Developing-Country Benefits from MFN Relative to Regional/Bilateral Trade Arrangements

17 Pages Posted: 3 Oct 2003

See all articles by Madanmohan Ghosh

Madanmohan Ghosh

delete

Carlo Perroni

University of Warwick - Department of Economics; CESifo (Center for Economic Studies and Ifo Institute)

John Whalley

University of Western Ontario - Department of Economics; National Bureau of Economic Research (NBER); CESifo (Center for Economic Studies and Ifo Institute); Centre for International Governance and Innovation (CIGI)

Abstract

Using a general-equilibrium model of world trade, this paper evaluates the benefits of most-favored-nation (MFN) treatment to developing countries in multilateral relative to bilateral or regional trade agreements, from three sources. First, developing countries may be able to free-ride on bilateral tariff concessions exchanged between larger countries in MFN-based GATT/WTO rounds.
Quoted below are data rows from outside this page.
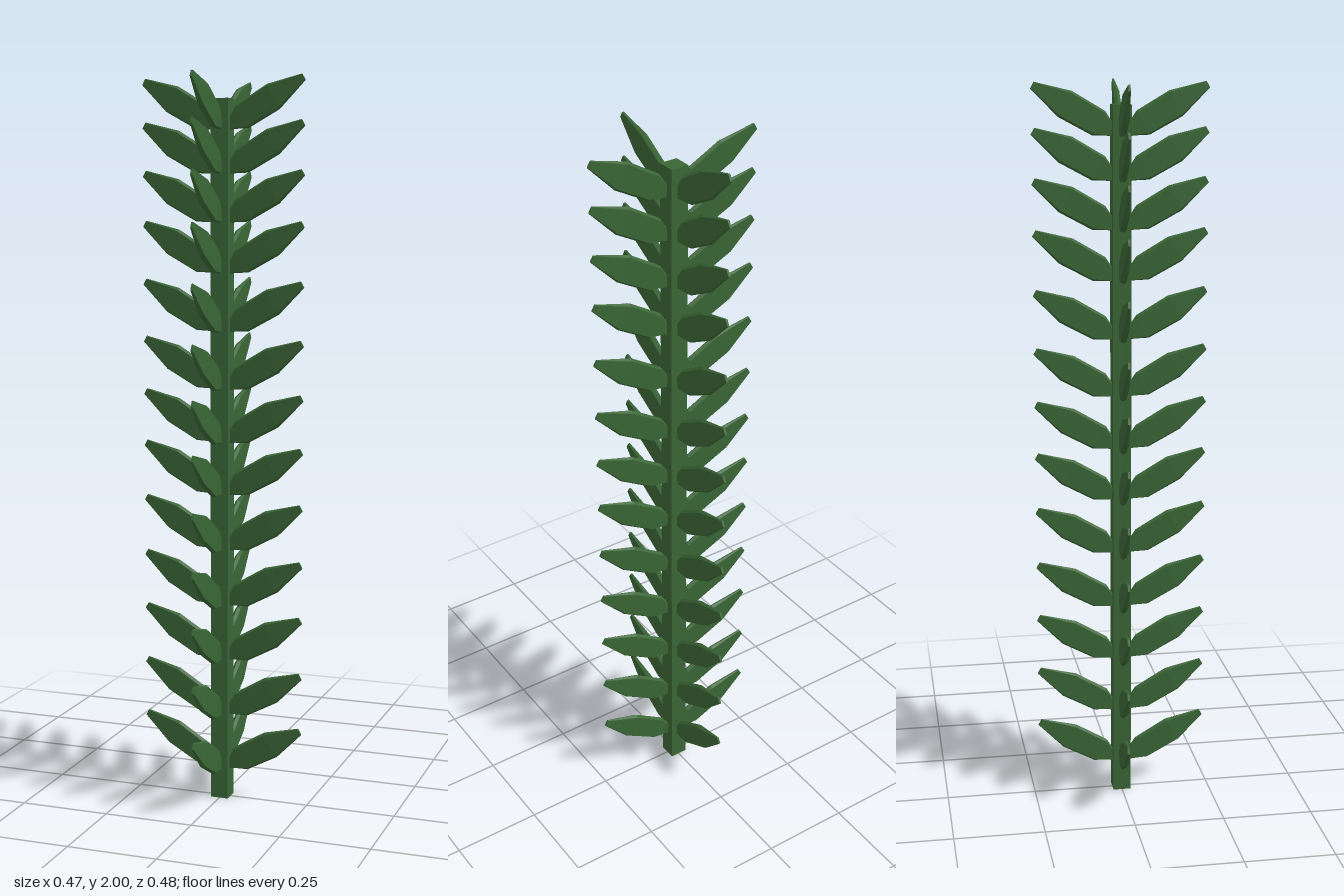
import * as THREE from 'three';

// Flat leaf blade: hexagonal rings [distance, half width, half thickness] along +y
function leafGeometry() {
  const rings = [
    [0, 0.013, 0.006],
    [0.012, 0.018, 0.007],
    [0.047, 0.036, 0.008],
    [0.148, 0.038, 0.008],
    [0.246, 0.010, 0.003],
  ];
  const n = rings.length - 1;
  const geo = new THREE.CylinderGeometry(1, 1, n, 6, n, false, Math.PI / 6);
  const pos = geo.attributes.position;
  for (let i = 0; i < pos.count; i++) {
    const [d, w, t] = rings[Math.round(pos.getY(i) + n / 2)];
    // push the shoulders outward so the blade has broad flat faces
    const x = pos.getX(i), z = pos.getZ(i);
    const across = Math.abs(x) > 0.8 ? Math.sign(x) : Math.sign(x) * (Math.abs(x) > 0.1 ? 0.85 : 0);
    pos.setXYZ(i, across * w, d, (z / 0.866) * t);
  }
  geo.computeVertexNormals();
  // lean the blade outward along +x, root just inside the stem
  geo.rotateZ(-Math.PI / 2 + 0.513);
  geo.translate(0.0184, -0.131, 0);
  return geo;
}

export function createModel() {
  const plant = new THREE.Group();
  plant.name = 'leafyStalk';
  const green = new THREE.MeshStandardMaterial({ color: 0x3a6636, flatShading: true });

  // Square stem
  const stem = new THREE.Mesh(new THREE.BoxGeometry(0.05, 1.94, 0.05), green);
  stem.name = 'stem';
  stem.position.y = 0.97;
  plant.add(stem);

  // Whorls of four leaves, listed by the height of their tips
  const leaf = leafGeometry();
  const tipHeights = [0.225, 0.382, 0.54, 0.695, 0.853, 1.008, 1.153, 1.3, 1.458, 1.617, 1.753, 1.883, 2.0];
  const turns = [-0.067, Math.PI / 2, Math.PI - 0.067, -Math.PI / 2];
  tipHeights.forEach((y) => {
    const whorl = new THREE.Group();
    whorl.name = 'leafWhorl';
    whorl.position.y = y;
    turns.forEach((turn) => {
      const blade = new THREE.Mesh(leaf, green);
      blade.name = 'leaf';
      blade.rotation.y = turn;
      whorl.add(blade);
    });
    plant.add(whorl);
  });

  return plant;
}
Second, MFN benefits developing countries by restricting discriminatory retaliatory actions by other countries, evaluated here by a non-cooperative Nash tariff game. Finally, MFN changes threat points in bargaining and hence affects the bargaining solution of multilateral MFN-based trade negotiation compared to a bilateral/regional arrangement. The authors find that the benefits to developing countries are small in the first case as the tariff rates are already low, and the benefits are small in the second case as the optimal tariffs under unconstrained retaliation are not very asymmetric. Benefits from the third case are large as large countries can extract large side-payments if they bargain bilaterally.

Suggested Citation

Ghosh, Madanmohan and Perroni, Carlo and Whalley, John, Developing-Country Benefits from MFN Relative to Regional/Bilateral Trade Arrangements. Review of International Economics, Vol. 11, pp. 712-728, September 2003. Available at SSRN: https://ssrn.com/abstract=450977

Carlo Perroni (Contact Author)

University of Warwick - Department of Economics ( email )

Coventry CV4 7AL
United Kingdom
44 24 7652 8416 (Phone)
44 24 7652 3032 (Fax)

CESifo (Center for Economic Studies and Ifo Institute)

Poschinger Str. 5
Munich, DE-81679
Germany

John Whalley

University of Western Ontario - Department of Economics ( email )

London, Ontario N6A 5B8
Canada
519-661-3509, ext. 83509 (Phone)
519-661-3666 (Fax)

HOME PAGE: http://www.ssc.uwo.ca/economics/faculty/

National Bureau of Economic Research (NBER)

1050 Massachusetts Avenue
Cambridge, MA 02138
United States

CESifo (Center for Economic Studies and Ifo Institute)

Poschinger Str. 5
Munich, DE-81679
Germany

HOME PAGE: http://www.CESifo.de

Centre for International Governance and Innovation (CIGI) ( email )

57 Erb Street West
Waterloo, Ontario N2L 6C2
Canada

Here is the Coronavirus
related research on SSRN

Paper statistics

Downloads
33
Abstract Views
1,250
PlumX Metrics